Resolving conflict without violence:
Two schools get lessons from experience
N.Y. (March 13, 2019) --
people. Three experiences of unthinkable personal loss and suffering.
Three stories about forgiveness.
Students at Tony Clement Center for Education and Edmund J. O’Neal
Middle School of Excellence heard Tuesday from a man paralyzed by a gang-related
shooting at age 15, a mother whose son committed suicide at age 16 and
the sister of a man who died of a drug overdose at age 24.
Their message: Forgive the unforgivable.
The City School District of Albany’s Office of Pupil Personnel Services
brought in the three speakers through
Breaking the Cycle, a
non-profit focused on resolving conflict through non-violence and
“Breaking the Cycle is about letting go of the anger and hatred that
eats you up inside,” Ian Winter, a co-founder of the group, told
Each speaker described, in unvarnished detail, their stories to a mostly
spellbound audience at both schools. They urged students to speak up
about their own pain and speak out against injustice against others. And
students had the chance to ask the speakers about their struggles and
Here is each speaker’s story, in brief.
ANN MARIE D’ALISO’s son Patrick hung himself when he was 16 years
old. She described getting the news from the police and seeing her
beloved and popular child in a body bag.
She berated herself and her husband for missing the signs that
Patrick was spiraling out of control. She didn’t understand why his
friends didn’t know. As devastated as she was, she was angry with her
“When you lose a child, you’re broken. You’ll never be the same.
The only way I can get through this tragedy is to maybe help someone
else,” she said.
Sharing her story with others helped her forgive herself, she
said. She also urged students to be kind to each other and speak out if
something is wrong.
“You have the opportunity today to make wise decisions,” she said
to the students. “I hope your path is a good one.”
RANDI KELLER’s brother Ryan died of a heroin overdose when he was
24. She asked her audience how many had lost someone they love.
Virtually every hand raised.
“I lost my brother in 2015, but really, I lost him way before
that,” she said.
Randi also struggled with substance abuse. After an injury
curtailed a promising future in gymnastics, she started getting in
trouble. She was arrested in ninth grade and tenth grade. She was kicked
out of the only prom she ever attended for being drunk.
Ryan, on the other hand, was a straight-A student. But he never
felt like he fit in or had friends. Both turned to alcohol and drugs in
middle school. Kelli lost a swimming scholarship to college because she
didn’t clean up her act after failing a drug test. Ryan dropped out
after 3½ years, a full-blown opioid addict.
Ryan came to visit her in 2015 after a 10-month stint in rehab,
and told her over the phone later that he heard a voice telling him all
his problems would go away if he used a needle. Shortly after, their dad

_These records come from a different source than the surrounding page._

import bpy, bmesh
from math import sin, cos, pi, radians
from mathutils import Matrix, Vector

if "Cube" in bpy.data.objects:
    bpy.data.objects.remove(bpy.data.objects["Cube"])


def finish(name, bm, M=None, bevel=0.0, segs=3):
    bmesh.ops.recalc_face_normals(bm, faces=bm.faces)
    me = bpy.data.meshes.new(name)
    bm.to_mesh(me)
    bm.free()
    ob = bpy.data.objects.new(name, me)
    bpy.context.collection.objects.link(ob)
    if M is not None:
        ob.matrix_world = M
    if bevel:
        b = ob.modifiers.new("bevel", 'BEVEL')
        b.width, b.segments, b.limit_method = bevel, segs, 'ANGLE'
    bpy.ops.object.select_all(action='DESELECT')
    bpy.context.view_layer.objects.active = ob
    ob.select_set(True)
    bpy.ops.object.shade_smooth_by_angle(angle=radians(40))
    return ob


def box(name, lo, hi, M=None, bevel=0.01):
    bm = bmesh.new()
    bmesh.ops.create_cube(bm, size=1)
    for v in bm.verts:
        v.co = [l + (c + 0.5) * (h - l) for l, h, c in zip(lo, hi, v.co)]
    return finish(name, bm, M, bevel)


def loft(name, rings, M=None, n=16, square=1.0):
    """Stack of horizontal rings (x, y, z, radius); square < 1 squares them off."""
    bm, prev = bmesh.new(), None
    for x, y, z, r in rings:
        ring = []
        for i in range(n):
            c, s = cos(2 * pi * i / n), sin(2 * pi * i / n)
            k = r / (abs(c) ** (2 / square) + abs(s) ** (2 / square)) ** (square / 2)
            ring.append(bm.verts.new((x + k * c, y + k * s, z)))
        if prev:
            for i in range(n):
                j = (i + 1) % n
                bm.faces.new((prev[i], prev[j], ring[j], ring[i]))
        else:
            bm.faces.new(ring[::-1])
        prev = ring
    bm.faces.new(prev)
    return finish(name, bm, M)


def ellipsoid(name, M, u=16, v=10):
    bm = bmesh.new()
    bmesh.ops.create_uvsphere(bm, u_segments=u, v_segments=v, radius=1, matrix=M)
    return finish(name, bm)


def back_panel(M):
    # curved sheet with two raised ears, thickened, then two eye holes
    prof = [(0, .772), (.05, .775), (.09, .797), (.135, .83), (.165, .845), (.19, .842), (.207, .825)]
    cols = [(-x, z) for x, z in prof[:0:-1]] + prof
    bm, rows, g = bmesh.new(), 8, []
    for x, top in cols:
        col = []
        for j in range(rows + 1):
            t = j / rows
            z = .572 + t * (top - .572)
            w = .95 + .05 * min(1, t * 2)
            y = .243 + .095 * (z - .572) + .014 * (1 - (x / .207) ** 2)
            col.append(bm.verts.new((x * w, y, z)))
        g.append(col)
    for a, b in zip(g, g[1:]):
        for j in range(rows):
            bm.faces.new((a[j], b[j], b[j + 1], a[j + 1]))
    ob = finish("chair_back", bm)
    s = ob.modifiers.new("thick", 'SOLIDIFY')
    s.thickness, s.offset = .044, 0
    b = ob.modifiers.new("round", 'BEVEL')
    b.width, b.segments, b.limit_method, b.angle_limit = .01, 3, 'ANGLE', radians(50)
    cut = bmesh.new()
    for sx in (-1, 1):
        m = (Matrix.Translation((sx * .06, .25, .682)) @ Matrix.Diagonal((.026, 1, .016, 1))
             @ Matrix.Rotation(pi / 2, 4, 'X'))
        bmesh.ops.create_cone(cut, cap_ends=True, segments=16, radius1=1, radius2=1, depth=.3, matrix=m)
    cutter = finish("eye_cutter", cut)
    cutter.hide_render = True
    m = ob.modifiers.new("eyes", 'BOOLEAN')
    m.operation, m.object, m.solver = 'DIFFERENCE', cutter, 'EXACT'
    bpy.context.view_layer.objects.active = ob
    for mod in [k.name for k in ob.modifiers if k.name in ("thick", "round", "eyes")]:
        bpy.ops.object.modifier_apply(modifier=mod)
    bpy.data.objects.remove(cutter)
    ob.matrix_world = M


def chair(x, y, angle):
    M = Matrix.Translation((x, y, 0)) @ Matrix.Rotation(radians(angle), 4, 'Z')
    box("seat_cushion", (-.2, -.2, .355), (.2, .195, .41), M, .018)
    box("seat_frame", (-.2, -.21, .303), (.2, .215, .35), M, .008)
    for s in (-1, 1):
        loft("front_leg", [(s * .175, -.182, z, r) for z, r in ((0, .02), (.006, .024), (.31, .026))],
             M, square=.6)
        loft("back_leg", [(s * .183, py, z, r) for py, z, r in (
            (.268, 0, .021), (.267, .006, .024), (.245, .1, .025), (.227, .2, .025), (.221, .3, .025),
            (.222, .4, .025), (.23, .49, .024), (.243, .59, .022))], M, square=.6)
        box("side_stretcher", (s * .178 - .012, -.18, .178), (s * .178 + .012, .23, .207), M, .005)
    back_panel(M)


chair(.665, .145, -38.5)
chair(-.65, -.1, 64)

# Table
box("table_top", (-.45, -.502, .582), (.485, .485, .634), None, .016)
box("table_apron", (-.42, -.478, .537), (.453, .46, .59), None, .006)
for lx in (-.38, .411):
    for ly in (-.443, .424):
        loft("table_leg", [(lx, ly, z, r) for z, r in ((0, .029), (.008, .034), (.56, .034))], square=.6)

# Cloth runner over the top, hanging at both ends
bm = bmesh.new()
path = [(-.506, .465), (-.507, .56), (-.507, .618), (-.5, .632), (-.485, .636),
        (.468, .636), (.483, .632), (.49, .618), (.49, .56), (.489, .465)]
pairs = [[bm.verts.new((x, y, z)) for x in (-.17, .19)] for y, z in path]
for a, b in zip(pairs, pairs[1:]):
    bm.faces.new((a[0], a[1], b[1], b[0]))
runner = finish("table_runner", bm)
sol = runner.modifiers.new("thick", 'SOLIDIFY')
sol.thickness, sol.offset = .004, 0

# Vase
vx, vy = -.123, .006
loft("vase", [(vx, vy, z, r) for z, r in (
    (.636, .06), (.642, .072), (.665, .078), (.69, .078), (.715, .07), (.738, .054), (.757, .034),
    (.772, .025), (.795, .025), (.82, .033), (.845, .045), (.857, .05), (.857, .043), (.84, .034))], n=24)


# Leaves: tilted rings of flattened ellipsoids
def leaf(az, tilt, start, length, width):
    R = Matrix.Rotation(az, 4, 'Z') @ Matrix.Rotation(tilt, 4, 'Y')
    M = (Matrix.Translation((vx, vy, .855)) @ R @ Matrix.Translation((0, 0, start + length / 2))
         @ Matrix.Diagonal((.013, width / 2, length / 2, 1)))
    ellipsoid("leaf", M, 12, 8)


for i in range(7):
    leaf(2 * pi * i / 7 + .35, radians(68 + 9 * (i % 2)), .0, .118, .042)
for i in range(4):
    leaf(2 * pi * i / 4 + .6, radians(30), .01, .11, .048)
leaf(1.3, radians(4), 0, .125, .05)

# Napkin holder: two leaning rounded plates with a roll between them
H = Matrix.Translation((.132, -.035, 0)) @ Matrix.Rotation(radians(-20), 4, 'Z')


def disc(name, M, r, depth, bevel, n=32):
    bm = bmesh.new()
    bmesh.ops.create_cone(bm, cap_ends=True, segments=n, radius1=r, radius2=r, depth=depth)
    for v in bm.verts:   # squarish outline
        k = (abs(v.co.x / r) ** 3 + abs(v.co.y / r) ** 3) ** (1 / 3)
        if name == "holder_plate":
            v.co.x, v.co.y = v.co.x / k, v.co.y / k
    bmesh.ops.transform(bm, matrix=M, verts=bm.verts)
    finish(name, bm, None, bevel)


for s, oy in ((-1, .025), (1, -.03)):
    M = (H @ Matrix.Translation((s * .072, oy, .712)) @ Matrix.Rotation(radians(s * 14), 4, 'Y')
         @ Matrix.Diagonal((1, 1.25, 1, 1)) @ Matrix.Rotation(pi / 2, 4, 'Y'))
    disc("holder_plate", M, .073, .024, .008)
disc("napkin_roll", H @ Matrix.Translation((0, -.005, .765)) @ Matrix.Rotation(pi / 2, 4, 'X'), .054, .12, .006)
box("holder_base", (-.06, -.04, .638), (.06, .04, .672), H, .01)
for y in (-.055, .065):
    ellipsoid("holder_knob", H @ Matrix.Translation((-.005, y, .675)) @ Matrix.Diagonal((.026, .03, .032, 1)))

found Ryan dead, surrounded by drug paraphernalia. She was angry at
herself and her brother, and it wasn’t until she attended a Breaking the
Cycle assembly in 2016 that she realized she needed to forgive.
“No matter what you are going through in your life, you control
you. If you make the decision to move forward and forgive, you can
become anything you want to be,” she said.
HASHIM GARRETT was a book-smart kid who was bullied for his brains until
he became a gun-toting gangbanger. He was shot point-blank with a
submachine gun while selling drugs near his Brooklyn home. It was
twilight on a May evening, and he was 15.
Six entry wounds and six exit wounds tore through him, almost killing
him. He recalled an out-of-body experience he had in the ambulance
transporting to him to the hospital as an EMT worked frantically to
stabilize him. The thing that tethered him to the world of the living?
His mother yelling at him to not die.
Later, paralyzed in his hospital bed, he contemplated suicide. He also
contemplated getting revenge on the shooter. He refused to identify the
16-year-old shooter to police, though. (He subsequently learned the
shooter was released and shot someone else.)
“I thought about how I was going to kill this person. The only thing
that gave me comfort was thinking about how I would hurt this kid,”
Forgiveness wasn’t the culture of his neighborhood, he said. Violence
was. And it wasn’t until he was recovering from his injuries that his
mother saw his struggle, handed him a bible and encouraged him to read
“I started to think, ‘This is a second chance for you. This is not
a punishment. This is an opportunity to right a wrong. This is an
opportunity to take charge of your life,” he said.
Every student at each assembly received a copy of Breaking the Cycle's
book "Why Forgive?" The book features stories of people who who overcame
painful experiences and situations.
The mission of the City School District of
Albany is to educate and prepare all students for
college and career, citizenship and life, in partnership with our
diverse community. The district serves
students in 18
elementary, middle and high schools. In addition to neighborhood
schools, the district includes several magnet schools and programs, as
well as other innovative academic opportunities for students,
including four themed academies at Albany High